Council officers have started the eviction of a group of travellers from a former pub site in Chorley but the process is fraught with difficulties.
Local authorities can evict gypsy and traveller encampments from council-owned land but it is usually the responsibility of the owner if the land is private.
Many people ask why councils and police can't simply evict travellers as soon as they arrive on public open space however there are a number considerations which the authorities must consider beforehand.
What do council have to do to evict travellers?
Gypsies and travellers are protected from discrimination by the Race Relations Act 2000, along with all other ethnic groups.
The authorities must show that the group is occupying the land without the owners consent.
Once that is established, a legal order must be obtained.
Do councils have a duty to remove travellers from private land?
Strictly speaking, no. However, council will often act in conjunction with owners if they receive reports of illegal encampments.
How long will it take to remove travellers camped illegally?
This depends entirely on the individual circumstances. Councils must establish that the group is on the land without consent.
They must also ensure that the Human Rights Act 1998 is being fully complied with.
After that there is a set procedure, which involves proving ownership, serving notices and obtaining a court order to evict the travellers from the site.
Once an order has been obtained, bailiffs will serve the group with an eviction notice giving them a set time to vacate the land.

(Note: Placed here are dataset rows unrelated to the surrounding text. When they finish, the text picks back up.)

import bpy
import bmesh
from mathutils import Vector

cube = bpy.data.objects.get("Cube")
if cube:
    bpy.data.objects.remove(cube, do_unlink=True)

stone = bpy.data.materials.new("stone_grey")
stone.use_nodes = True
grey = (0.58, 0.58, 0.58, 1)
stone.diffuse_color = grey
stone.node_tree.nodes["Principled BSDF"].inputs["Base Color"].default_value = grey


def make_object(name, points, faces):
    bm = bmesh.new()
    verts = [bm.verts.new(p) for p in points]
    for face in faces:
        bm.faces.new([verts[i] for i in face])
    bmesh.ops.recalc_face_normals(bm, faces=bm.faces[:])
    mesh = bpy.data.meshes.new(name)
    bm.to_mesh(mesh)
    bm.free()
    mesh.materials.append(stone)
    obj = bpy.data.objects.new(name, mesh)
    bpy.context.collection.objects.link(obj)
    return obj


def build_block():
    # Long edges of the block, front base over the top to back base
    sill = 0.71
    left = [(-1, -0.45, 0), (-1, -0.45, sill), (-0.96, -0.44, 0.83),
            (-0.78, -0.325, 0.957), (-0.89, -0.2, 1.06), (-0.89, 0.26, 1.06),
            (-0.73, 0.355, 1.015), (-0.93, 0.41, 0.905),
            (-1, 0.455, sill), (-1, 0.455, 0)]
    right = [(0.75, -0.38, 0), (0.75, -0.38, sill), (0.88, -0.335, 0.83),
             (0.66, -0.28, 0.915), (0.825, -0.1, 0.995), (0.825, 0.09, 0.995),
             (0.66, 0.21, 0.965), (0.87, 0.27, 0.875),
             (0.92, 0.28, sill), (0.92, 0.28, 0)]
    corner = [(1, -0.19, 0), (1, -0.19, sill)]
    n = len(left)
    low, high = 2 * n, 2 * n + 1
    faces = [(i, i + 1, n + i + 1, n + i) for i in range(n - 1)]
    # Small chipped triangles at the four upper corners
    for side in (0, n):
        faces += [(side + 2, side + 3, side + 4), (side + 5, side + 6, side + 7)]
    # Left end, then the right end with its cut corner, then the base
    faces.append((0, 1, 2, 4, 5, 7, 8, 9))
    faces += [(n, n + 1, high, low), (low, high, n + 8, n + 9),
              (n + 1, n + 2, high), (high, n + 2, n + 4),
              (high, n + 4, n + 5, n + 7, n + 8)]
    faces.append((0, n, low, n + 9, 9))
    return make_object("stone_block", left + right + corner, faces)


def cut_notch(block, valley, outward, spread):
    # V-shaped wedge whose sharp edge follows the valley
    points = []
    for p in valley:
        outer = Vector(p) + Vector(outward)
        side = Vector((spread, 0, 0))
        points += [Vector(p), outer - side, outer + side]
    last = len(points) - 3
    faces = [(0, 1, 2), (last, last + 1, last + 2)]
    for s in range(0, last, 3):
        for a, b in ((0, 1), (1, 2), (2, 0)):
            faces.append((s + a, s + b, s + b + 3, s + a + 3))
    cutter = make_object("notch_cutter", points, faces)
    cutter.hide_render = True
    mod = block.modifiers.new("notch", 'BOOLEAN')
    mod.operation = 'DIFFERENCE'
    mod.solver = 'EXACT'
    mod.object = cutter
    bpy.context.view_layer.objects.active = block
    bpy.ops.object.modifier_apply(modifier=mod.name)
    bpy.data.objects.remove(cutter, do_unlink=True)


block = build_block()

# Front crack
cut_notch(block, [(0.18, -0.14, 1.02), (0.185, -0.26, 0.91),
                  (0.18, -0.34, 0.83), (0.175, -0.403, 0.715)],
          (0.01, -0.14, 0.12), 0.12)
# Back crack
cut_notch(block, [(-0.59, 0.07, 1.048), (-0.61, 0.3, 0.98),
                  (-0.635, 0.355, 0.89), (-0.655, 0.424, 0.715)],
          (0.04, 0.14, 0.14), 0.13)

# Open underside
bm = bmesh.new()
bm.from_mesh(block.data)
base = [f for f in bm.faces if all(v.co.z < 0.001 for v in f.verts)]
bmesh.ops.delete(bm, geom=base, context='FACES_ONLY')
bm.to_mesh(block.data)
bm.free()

Why can't the police evict travellers?
Travellers based on council and private land is treated as a civil matter so the police will only take action if serious criminal activity or public disorder is taking place.
What should private land owners do?
If Travellers are on private land, it is usually the landowner's responsibility to take the necessary action to evict them.
However, Shelter England, the homelessness charity, says there are set ways in which landowners can evict.
A spokesman said landlands who want to evict travellers can, apply to the court for an injunction or possession order or ask the council to take action.
Travellers can also be evicted by the council if the landowner doesn’t have planning permission to use the site for caravans, the Shelter spokesman added.